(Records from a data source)
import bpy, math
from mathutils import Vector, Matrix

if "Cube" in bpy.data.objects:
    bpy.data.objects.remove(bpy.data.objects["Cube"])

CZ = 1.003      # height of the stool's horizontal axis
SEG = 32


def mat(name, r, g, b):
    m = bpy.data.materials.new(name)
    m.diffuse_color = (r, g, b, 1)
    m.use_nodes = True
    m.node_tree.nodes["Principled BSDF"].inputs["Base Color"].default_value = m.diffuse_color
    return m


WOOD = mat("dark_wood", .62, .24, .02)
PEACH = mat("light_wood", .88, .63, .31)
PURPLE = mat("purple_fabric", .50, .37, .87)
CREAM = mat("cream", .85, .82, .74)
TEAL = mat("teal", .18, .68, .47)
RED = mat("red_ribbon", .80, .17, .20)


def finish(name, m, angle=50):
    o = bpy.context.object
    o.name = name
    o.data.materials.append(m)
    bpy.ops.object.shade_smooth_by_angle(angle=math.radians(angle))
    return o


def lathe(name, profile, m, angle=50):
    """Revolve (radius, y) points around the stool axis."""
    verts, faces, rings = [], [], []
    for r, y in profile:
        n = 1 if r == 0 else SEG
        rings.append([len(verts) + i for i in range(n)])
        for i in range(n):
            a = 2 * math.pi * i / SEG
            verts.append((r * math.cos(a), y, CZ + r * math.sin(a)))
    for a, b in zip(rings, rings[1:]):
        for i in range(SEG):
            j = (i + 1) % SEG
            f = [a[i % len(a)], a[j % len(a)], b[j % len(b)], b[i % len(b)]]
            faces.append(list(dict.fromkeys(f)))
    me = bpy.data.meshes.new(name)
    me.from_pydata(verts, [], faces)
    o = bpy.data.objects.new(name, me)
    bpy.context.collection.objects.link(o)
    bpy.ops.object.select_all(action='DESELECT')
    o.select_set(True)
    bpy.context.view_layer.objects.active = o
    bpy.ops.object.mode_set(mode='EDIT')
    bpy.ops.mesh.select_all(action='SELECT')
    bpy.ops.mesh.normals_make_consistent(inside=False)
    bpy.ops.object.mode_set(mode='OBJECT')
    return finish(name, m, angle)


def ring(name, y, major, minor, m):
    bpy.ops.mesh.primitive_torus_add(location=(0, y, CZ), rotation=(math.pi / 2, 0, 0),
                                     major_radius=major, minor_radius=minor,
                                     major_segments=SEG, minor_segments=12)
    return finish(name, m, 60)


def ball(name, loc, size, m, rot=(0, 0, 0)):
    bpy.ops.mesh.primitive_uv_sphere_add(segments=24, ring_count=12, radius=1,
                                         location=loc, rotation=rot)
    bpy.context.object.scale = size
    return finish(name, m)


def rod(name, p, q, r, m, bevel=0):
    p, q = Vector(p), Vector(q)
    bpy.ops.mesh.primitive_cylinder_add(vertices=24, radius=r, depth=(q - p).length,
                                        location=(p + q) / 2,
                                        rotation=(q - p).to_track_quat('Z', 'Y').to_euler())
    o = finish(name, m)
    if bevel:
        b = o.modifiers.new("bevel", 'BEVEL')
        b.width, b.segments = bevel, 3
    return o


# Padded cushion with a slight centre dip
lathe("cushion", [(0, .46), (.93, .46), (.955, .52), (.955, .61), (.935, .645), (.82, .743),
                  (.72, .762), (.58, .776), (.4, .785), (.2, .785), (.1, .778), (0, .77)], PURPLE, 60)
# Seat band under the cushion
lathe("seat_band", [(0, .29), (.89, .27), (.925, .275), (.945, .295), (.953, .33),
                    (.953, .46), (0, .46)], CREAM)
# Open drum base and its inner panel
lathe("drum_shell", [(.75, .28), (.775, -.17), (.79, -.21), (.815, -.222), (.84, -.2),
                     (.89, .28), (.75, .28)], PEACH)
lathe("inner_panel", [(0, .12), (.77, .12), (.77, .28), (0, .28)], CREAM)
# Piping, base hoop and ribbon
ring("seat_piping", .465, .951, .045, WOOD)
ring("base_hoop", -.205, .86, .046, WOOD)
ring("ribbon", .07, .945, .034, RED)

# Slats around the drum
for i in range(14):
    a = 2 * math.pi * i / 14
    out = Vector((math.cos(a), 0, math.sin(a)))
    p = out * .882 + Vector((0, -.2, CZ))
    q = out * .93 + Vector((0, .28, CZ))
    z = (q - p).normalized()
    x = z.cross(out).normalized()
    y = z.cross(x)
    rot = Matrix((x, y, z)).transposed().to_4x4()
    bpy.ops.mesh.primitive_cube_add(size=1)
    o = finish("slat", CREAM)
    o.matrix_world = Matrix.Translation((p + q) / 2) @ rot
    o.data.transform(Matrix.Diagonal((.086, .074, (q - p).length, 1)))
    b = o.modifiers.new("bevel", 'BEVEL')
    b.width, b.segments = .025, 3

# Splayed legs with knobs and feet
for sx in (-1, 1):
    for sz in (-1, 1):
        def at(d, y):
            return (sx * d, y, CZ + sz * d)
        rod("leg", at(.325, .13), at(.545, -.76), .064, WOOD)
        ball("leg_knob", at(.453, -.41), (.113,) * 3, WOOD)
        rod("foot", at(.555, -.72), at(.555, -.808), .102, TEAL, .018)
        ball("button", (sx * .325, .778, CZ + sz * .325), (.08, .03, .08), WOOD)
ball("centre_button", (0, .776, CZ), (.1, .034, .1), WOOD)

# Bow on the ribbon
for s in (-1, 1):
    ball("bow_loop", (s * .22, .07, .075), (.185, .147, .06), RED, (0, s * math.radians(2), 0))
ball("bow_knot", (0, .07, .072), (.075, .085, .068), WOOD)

▶ [Your instructions]:
Reproduce all of the entries word for word. Omit nothing.

▶ [Task solution]:
import bpy, math
from mathutils import Vector, Matrix

if "Cube" in bpy.data.objects:
    bpy.data.objects.remove(bpy.data.objects["Cube"])

CZ = 1.003      # height of the stool's horizontal axis
SEG = 32


def mat(name, r, g, b):
    m = bpy.data.materials.new(name)
    m.diffuse_color = (r, g, b, 1)
    m.use_nodes = True
    m.node_tree.nodes["Principled BSDF"].inputs["Base Color"].default_value = m.diffuse_color
    return m


WOOD = mat("dark_wood", .62, .24, .02)
PEACH = mat("light_wood", .88, .63, .31)
PURPLE = mat("purple_fabric", .50, .37, .87)
CREAM = mat("cream", .85, .82, .74)
TEAL = mat("teal", .18, .68, .47)
RED = mat("red_ribbon", .80, .17, .20)


def finish(name, m, angle=50):
    o = bpy.context.object
    o.name = name
    o.data.materials.append(m)
    bpy.ops.object.shade_smooth_by_angle(angle=math.radians(angle))
    return o


def lathe(name, profile, m, angle=50):
    """Revolve (radius, y) points around the stool axis."""
    verts, faces, rings = [], [], []
    for r, y in profile:
        n = 1 if r == 0 else SEG
        rings.append([len(verts) + i for i in range(n)])
        for i in range(n):
            a = 2 * math.pi * i / SEG
            verts.append((r * math.cos(a), y, CZ + r * math.sin(a)))
    for a, b in zip(rings, rings[1:]):
        for i in range(SEG):
            j = (i + 1) % SEG
            f = [a[i % len(a)], a[j % len(a)], b[j % len(b)], b[i % len(b)]]
            faces.append(list(dict.fromkeys(f)))
    me = bpy.data.meshes.new(name)
    me.from_pydata(verts, [], faces)
    o = bpy.data.objects.new(name, me)
    bpy.context.collection.objects.link(o)
    bpy.ops.object.select_all(action='DESELECT')
    o.select_set(True)
    bpy.context.view_layer.objects.active = o
    bpy.ops.object.mode_set(mode='EDIT')
    bpy.ops.mesh.select_all(action='SELECT')
    bpy.ops.mesh.normals_make_consistent(inside=False)
    bpy.ops.object.mode_set(mode='OBJECT')
    return finish(name, m, angle)


def ring(name, y, major, minor, m):
    bpy.ops.mesh.primitive_torus_add(location=(0, y, CZ), rotation=(math.pi / 2, 0, 0),
                                     major_radius=major, minor_radius=minor,
                                     major_segments=SEG, minor_segments=12)
    return finish(name, m, 60)


def ball(name, loc, size, m, rot=(0, 0, 0)):
    bpy.ops.mesh.primitive_uv_sphere_add(segments=24, ring_count=12, radius=1,
                                         location=loc, rotation=rot)
    bpy.context.object.scale = size
    return finish(name, m)


def rod(name, p, q, r, m, bevel=0):
    p, q = Vector(p), Vector(q)
    bpy.ops.mesh.primitive_cylinder_add(vertices=24, radius=r, depth=(q - p).length,
                                        location=(p + q) / 2,
                                        rotation=(q - p).to_track_quat('Z', 'Y').to_euler())
    o = finish(name, m)
    if bevel:
        b = o.modifiers.new("bevel", 'BEVEL')
        b.width, b.segments = bevel, 3
    return o


# Padded cushion with a slight centre dip
lathe("cushion", [(0, .46), (.93, .46), (.955, .52), (.955, .61), (.935, .645), (.82, .743),
                  (.72, .762), (.58, .776), (.4, .785), (.2, .785), (.1, .778), (0, .77)], PURPLE, 60)
# Seat band under the cushion
lathe("seat_band", [(0, .29), (.89, .27), (.925, .275), (.945, .295), (.953, .33),
                    (.953, .46), (0, .46)], CREAM)
# Open drum base and its inner panel
lathe("drum_shell", [(.75, .28), (.775, -.17), (.79, -.21), (.815, -.222), (.84, -.2),
                     (.89, .28), (.75, .28)], PEACH)
lathe("inner_panel", [(0, .12), (.77, .12), (.77, .28), (0, .28)], CREAM)
# Piping, base hoop and ribbon
ring("seat_piping", .465, .951, .045, WOOD)
ring("base_hoop", -.205, .86, .046, WOOD)
ring("ribbon", .07, .945, .034, RED)

# Slats around the drum
for i in range(14):
    a = 2 * math.pi * i / 14
    out = Vector((math.cos(a), 0, math.sin(a)))
    p = out * .882 + Vector((0, -.2, CZ))
    q = out * .93 + Vector((0, .28, CZ))
    z = (q - p).normalized()
    x = z.cross(out).normalized()
    y = z.cross(x)
    rot = Matrix((x, y, z)).transposed().to_4x4()
    bpy.ops.mesh.primitive_cube_add(size=1)
    o = finish("slat", CREAM)
    o.matrix_world = Matrix.Translation((p + q) / 2) @ rot
    o.data.transform(Matrix.Diagonal((.086, .074, (q - p).length, 1)))
    b = o.modifiers.new("bevel", 'BEVEL')
    b.width, b.segments = .025, 3

# Splayed legs with knobs and feet
for sx in (-1, 1):
    for sz in (-1, 1):
        def at(d, y):
            return (sx * d, y, CZ + sz * d)
        rod("leg", at(.325, .13), at(.545, -.76), .064, WOOD)
        ball("leg_knob", at(.453, -.41), (.113,) * 3, WOOD)
        rod("foot", at(.555, -.72), at(.555, -.808), .102, TEAL, .018)
        ball("button", (sx * .325, .778, CZ + sz * .325), (.08, .03, .08), WOOD)
ball("centre_button", (0, .776, CZ), (.1, .034, .1), WOOD)

# Bow on the ribbon
for s in (-1, 1):
    ball("bow_loop", (s * .22, .07, .075), (.185, .147, .06), RED, (0, s * math.radians(2), 0))
ball("bow_knot", (0, .07, .072), (.075, .085, .068), WOOD)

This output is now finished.